According to Harrison Henry, to list fornication and adultery as grounds on which employees could be sanctioned is in breach of the fundamental rights and freedoms guaranteed by the Jamaican Constitution.

"Someone who has been affected and may no longer be working there or someone employed to the hospital and is affected should go to court, but as public defender, I am prevented by law from taking any action," Harrison Henry told our news team as she responded to a request by some former employees for her to launch a probe into the matter.

The public defender pointed to the Charter of Fundamental Rights and Freedoms, Section Six which states: "No person shall be subjected to torture or inhuman or degrading punishment or other treatment."

 

CANNOT STAND IN COURT

 

Harrison Henry's view was supported by Queen's Counsel Lord Anthony Gifford, who argued that "dismissals on the ground of fornication and adultery cannot stand up in any court".

Pointing again to Section 13, subsections 1-3 of the Charter of Rights, Gifford said the hospital would be in breach of the rights so contained if employees were dismissed on the basis of fornication and adultery.

Last week, the hospital, in its first public comment since the matter broke, said it was committed to good governance and reserves the right to seek to uphold moral and ethical standards by which it is guided.

According to the administrators of the hospital, while they would not always be in a position to enforce these standards, it is strongly advocated that all employees be bound by them.

"Whilst the hospital intends to strictly enforce our policy, to date, most of our workers have respected our position and, as such, we have not had to address this as a concern," said the hospital in a release.

The hospital said it will continue to advocate that employees abide by the ethical standards by which it is guided, and that includes "the moral principles, rules and regulations as outlined by the Seventh-day Adventist Church".

The hospital was adamant that it would uphold its biblical stance on adultery and fornication.

It said the March 2015 letter was written to remind the workers of these principles and possible consequences if they were violated. This outlined what the hospital said was its effort to uphold high moral and ethical standards.

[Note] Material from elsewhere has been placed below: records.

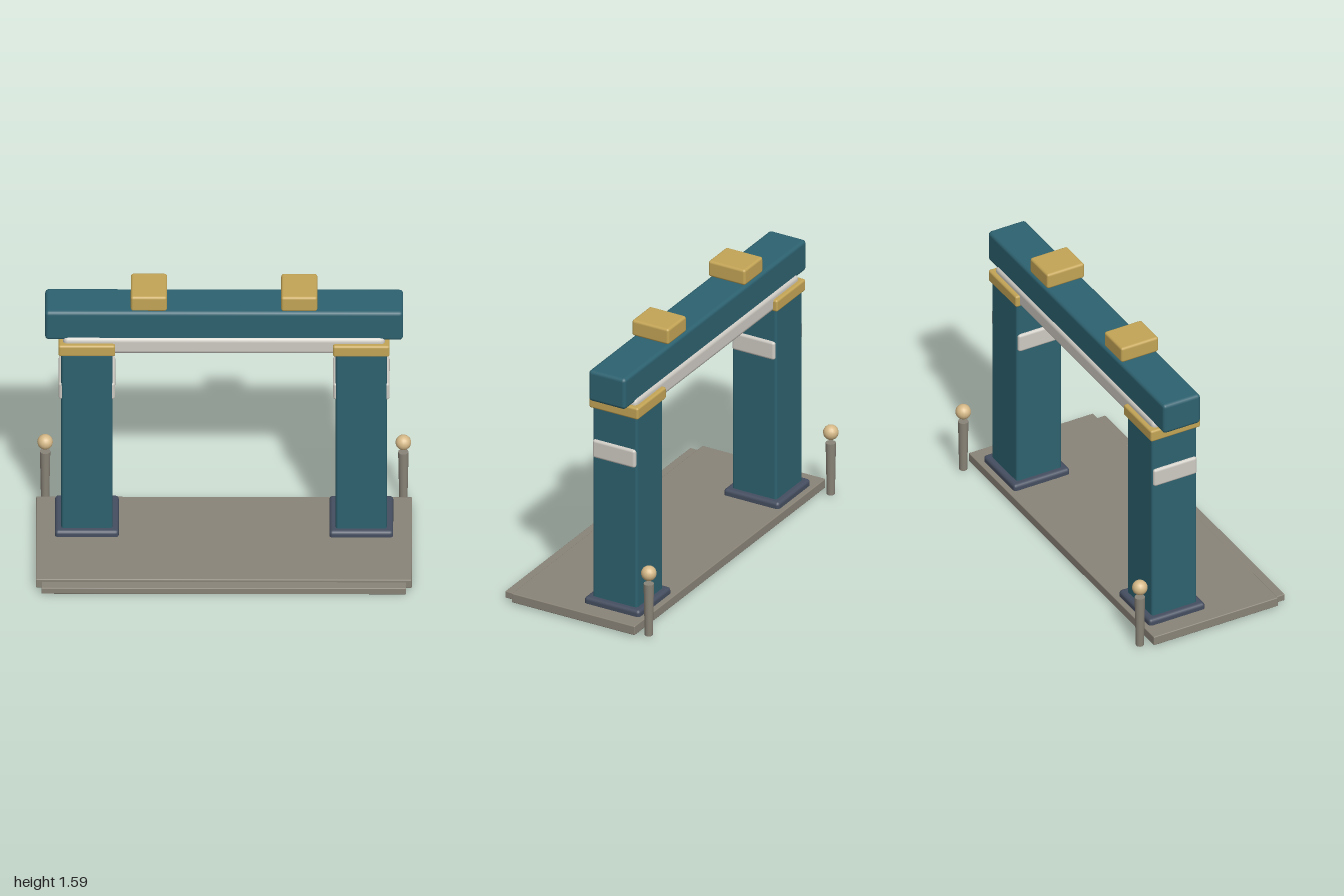
import * as THREE from 'three';
import { RoundedBoxGeometry } from 'three/addons/geometries/RoundedBoxGeometry.js';

const material = (color) => new THREE.MeshStandardMaterial({ color });

export function createModel() {
  const model = new THREE.Group();
  const teal = material(0x2d6270);
  const gold = material(0xc4a556);
  const stone = material(0x8a8478);
  const slate = material(0x454e60);
  const ivory = material(0xcfcbc4);
  const brass = material(0xd6b988);
  const gateZ = -0.158;

  const add = (parent, name, geometry, mat, x, y, z) => {
    const mesh = new THREE.Mesh(geometry, mat);
    mesh.name = name;
    mesh.position.set(x, y, z);
    parent.add(mesh);
    return mesh;
  };

  // Box with softened edges, given by its bottom and top heights
  const block = (parent, name, mat, x, y0, y1, z, w, d, bevel) =>
    add(parent, name, new RoundedBoxGeometry(w, y1 - y0, d, 2, bevel), mat, x, (y0 + y1) / 2, z);

  // Platform, front step and the thin plate under the platform
  block(model, 'platform', stone, 0, 0.008, 0.062, 0.02, 2, 0.76, 0.005);
  block(model, 'frontStep', stone, 0, 0.008, 0.047, 0.42, 1.94, 0.075, 0.004);
  const plate = add(model, 'undersidePlate', new THREE.BoxGeometry(0.84, 0.008, 0.16), gold, 0, 0.007, -0.14);
  plate.rotation.x = -0.03;

  for (const side of [-1, 1]) {
    const label = side > 0 ? 'left' : 'right';
    const x = side * 0.73;

    // Pillar with its foot, capital and side bands
    const pillar = new THREE.Group();
    pillar.name = label + 'Pillar';
    model.add(pillar);
    block(pillar, 'pillarFoot', slate, x, 0.045, 0.098, gateZ, 0.34, 0.342, 0.018);
    block(pillar, 'pillarShaft', teal, x, 0.07, 1.235, gateZ, 0.272, 0.275, 0.014);
    block(pillar, 'pillarCapital', gold, x, 1.227, 1.297, gateZ, 0.302, 0.303, 0.012);
    for (const face of [-1, 1]) {
      block(pillar, 'pillarBand', ivory, x + face * 0.135, 0.932, 1.04, gateZ, 0.032, 0.264, 0.015);
    }

    // Ornamental block on the top beam
    block(model, label + 'RoofBlock', gold, side * 0.4, 1.497, 1.59, gateZ, 0.193, 0.228, 0.014);

    // Rear post with a ball finial
    const post = new THREE.Group();
    post.name = label + 'Post';
    post.position.set(side * 0.953, 0, -0.42);
    model.add(post);
    add(post, 'postShaft', new THREE.CylinderGeometry(0.028, 0.022, 0.307, 12), stone, 0, 0.1615, 0);
    add(post, 'postBall', new THREE.SphereGeometry(0.042, 16, 12), brass, 0, 0.376, 0);
  }

  // Pale lintel and the overhanging top beam
  block(model, 'lintel', ivory, 0, 1.225, 1.33, gateZ, 1.715, 0.254, 0.026);
  block(model, 'topBeam', teal, 0, 1.308, 1.491, gateZ, 1.905, 0.228, 0.02);

  return model;
}
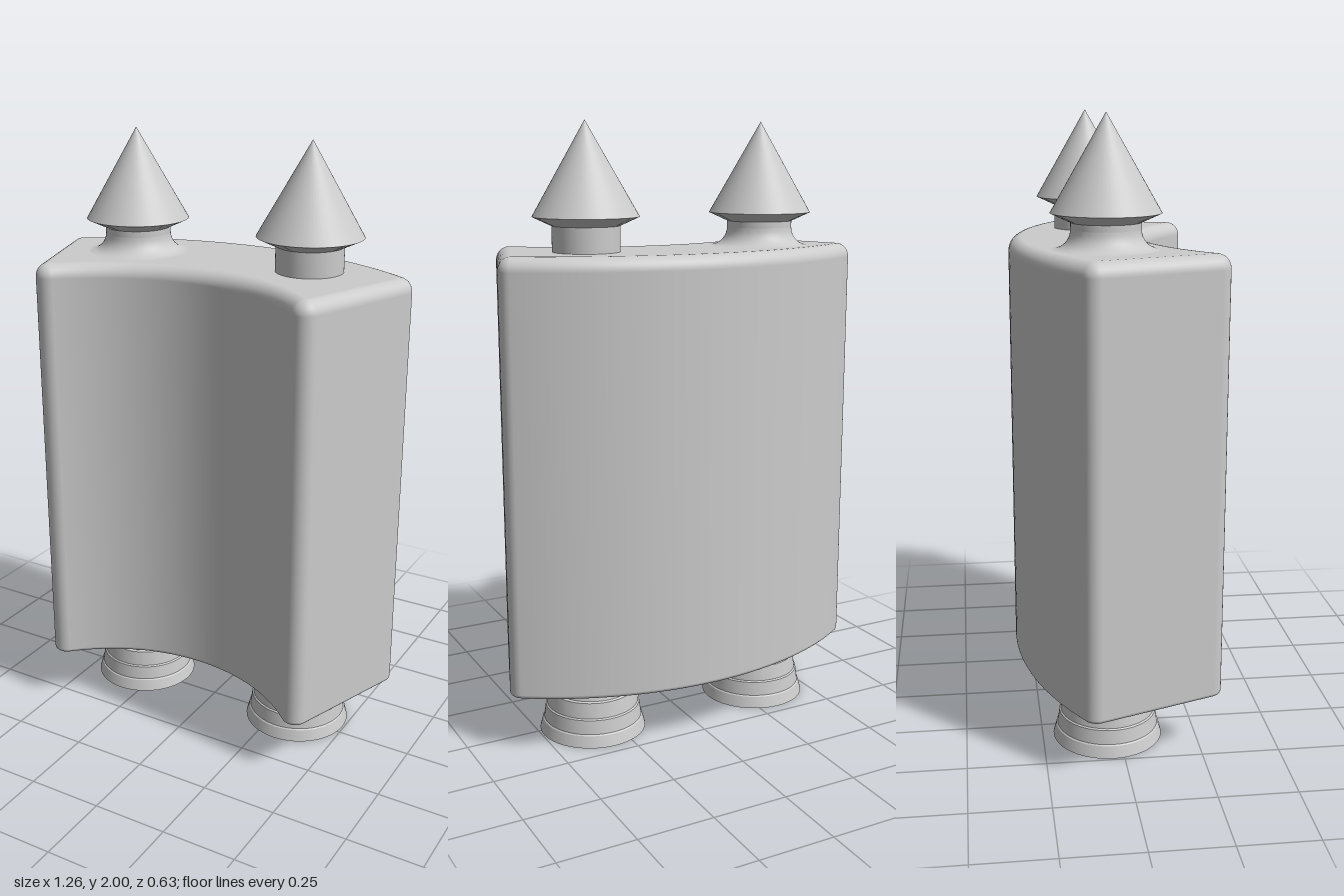
import * as THREE from 'three';
import { toCreasedNormals } from 'three/addons/utils/BufferGeometryUtils.js';

const material = new THREE.MeshStandardMaterial({ color: 0xcccccc });

// Curved block: a bent plan outline swept upwards with rounded edges
function bodyGeometry() {
  const plan = []; // [x, z, outward angle]
  const arc = (cz, r, a0, a1, sign, n) => {
    for (let i = 0; i <= n; i++) {
      const a = a0 + (a1 - a0) * i / n;
      plan.push([sign * r * Math.cos(a), cz + sign * r * Math.sin(a), a]);
    }
  };
  const corner = (x, z, a0, a1, n = 10) => {
    for (let i = 0; i <= n; i++) plan.push([x, z, a0 + (a1 - a0) * i / n]);
  };
  const PI = Math.PI, side = 0.34, back = -0.989, front = PI / 2 + 0.772;
  corner(0.585, -0.1, back, side);
  corner(0.455, 0.268, side, front);
  arc(0.735, 0.652, front, PI - front, -1, 32);
  corner(-0.455, 0.268, PI - front, PI - side);
  corner(-0.585, -0.1, PI - side, PI - back);
  arc(0.79, 1.065, PI - back, 2 * PI + back, 1, 40);

  // Rows of the edge profile: offset, height, tilt of the normal
  const rows = [];
  for (let i = 0; i <= 5; i++) {
    const t = -PI / 2 * (1 - i / 5);
    rows.push([0.03 + 0.015 * Math.cos(t), 0.21 + 0.015 * Math.sin(t), t]);
  }
  for (let i = 0; i <= 8; i++) {
    const t = PI / 2 * i / 8;
    rows.push([0.003 + 0.042 * Math.cos(t), 1.555 + 0.045 * Math.sin(t), t]);
  }

  const position = [], normal = [], index = [], n = plan.length;
  for (const [d, y, t] of rows) {
    for (const [x, z, a] of plan) {
      position.push(x + d * Math.cos(a), y, z + d * Math.sin(a));
      normal.push(Math.cos(t) * Math.cos(a), Math.sin(t), Math.cos(t) * Math.sin(a));
    }
  }
  for (let r = 0; r < rows.length - 1; r++) {
    for (let i = 0; i < n; i++) {
      const a = r * n + i, b = r * n + (i + 1) % n;
      index.push(a, a + n, b, b, a + n, b + n);
    }
  }
  // Flat bottom and top
  const cap = (row, flip) => {
    const d = rows[row][0];
    const loop = plan.map(([x, z, a]) => new THREE.Vector2(x + d * Math.cos(a), z + d * Math.sin(a)));
    for (const [a, b, c] of THREE.ShapeUtils.triangulateShape(loop, [])) {
      const o = row * n;
      index.push(o + a, o + (flip ? c : b), o + (flip ? b : c));
    }
  };
  cap(0, false);
  cap(rows.length - 1, true);

  const geometry = new THREE.BufferGeometry();
  geometry.setAttribute('position', new THREE.Float32BufferAttribute(position, 3));
  geometry.setAttribute('normal', new THREE.Float32BufferAttribute(normal, 3));
  geometry.setIndex(index);
  return geometry;
}

function turned(points, crease) {
  const profile = points.map(([r, y]) => new THREE.Vector2(r, y));
  return toCreasedNormals(new THREE.LatheGeometry(profile, 64), crease);
}

export function createModel() {
  const model = new THREE.Group();
  const add = (name, geometry, x = 0, z = 0) => {
    const mesh = new THREE.Mesh(geometry, material);
    mesh.name = name;
    mesh.position.set(x, 0, z);
    model.add(mesh);
  };

  add('body', bodyGeometry());

  const spike = turned([[0.107, 1.59], [0.107, 1.68], [0.168, 1.708], [0, 2]], 0.4);

  // Hollow nozzle: inner wall downwards, rim, then stepped outside upwards
  const nozzle = turned([
    [0, 0.185], [0.112, 0.185], [0.125, 0.145], [0.14, 0.09], [0.153, 0.04], [0.167, 0],
    [0.178, 0], [0.168, 0.038], [0.164, 0.042], [0.158, 0.088], [0.153, 0.092],
    [0.146, 0.143], [0.139, 0.147], [0.127, 0.2],
  ], 0.4);

  for (const [side, x] of [['left', 0.316], ['right', -0.316]]) {
    add(side + 'Spike', spike, x, -0.04);
    add(side + 'Nozzle', nozzle, x, -0.036);
  }

  // Blended collar at the foot of the right spike
  const collar = [];
  for (let i = 0; i <= 8; i++) {
    const a = Math.PI / 2 * i / 8;
    collar.push([0.165 - 0.058 * Math.sin(a), 1.66 - 0.06 * Math.cos(a)]);
  }
  add('rightCollar', turned(collar, 0.8), -0.316, -0.04);
  return model;
}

It argued that one way of upholding these standards was to sanction employees for lewd and lascivious behaviour, theft, murder, fornication and adultery.

erica.virtue@gleanerjm.com